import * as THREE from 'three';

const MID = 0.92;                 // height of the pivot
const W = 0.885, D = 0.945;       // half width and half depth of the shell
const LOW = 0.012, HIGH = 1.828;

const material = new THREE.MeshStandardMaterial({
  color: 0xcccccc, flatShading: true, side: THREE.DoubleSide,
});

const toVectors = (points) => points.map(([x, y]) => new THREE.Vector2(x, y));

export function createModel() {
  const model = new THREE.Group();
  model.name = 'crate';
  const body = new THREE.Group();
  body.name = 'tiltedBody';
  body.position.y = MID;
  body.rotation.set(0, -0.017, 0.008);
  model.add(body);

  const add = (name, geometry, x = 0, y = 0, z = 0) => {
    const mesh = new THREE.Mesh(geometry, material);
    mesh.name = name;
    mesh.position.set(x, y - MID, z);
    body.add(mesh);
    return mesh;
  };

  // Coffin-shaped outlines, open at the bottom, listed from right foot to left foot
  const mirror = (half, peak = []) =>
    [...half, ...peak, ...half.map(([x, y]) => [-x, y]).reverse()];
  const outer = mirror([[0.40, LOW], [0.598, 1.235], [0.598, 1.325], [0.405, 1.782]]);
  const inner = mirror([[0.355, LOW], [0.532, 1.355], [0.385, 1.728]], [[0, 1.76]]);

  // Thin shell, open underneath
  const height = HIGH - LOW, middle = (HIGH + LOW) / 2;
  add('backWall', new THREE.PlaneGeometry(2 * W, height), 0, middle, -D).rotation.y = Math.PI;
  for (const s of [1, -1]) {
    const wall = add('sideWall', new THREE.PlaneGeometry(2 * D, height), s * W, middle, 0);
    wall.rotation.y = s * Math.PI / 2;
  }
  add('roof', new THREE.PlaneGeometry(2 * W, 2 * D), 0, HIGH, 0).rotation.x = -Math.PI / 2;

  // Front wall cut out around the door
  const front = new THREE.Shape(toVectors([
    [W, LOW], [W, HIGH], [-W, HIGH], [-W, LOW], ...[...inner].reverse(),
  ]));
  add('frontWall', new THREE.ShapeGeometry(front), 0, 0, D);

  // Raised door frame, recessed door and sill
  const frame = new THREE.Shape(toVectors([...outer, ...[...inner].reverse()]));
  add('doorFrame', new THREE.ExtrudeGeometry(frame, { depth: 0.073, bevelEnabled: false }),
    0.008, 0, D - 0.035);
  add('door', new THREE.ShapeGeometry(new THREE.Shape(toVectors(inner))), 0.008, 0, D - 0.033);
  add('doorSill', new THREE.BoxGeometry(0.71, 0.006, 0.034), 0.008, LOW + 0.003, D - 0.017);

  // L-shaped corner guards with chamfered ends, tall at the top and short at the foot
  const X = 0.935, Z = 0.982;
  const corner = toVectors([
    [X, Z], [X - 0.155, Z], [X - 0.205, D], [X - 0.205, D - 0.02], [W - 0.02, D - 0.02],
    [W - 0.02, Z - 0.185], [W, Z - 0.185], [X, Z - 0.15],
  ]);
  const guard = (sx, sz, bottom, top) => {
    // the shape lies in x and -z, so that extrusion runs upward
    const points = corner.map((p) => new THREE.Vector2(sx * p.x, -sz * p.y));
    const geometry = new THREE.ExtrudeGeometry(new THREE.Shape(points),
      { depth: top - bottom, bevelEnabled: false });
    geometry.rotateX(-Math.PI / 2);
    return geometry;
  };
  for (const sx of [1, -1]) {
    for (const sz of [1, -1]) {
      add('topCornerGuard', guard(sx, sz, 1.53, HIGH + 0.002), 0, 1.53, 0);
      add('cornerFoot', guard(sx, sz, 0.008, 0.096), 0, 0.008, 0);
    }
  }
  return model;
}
################
▸ Problem to work on
Look back over the material above and state how many lines hold the word "toVectors". Write the number and nothing else.

▸ Written response
5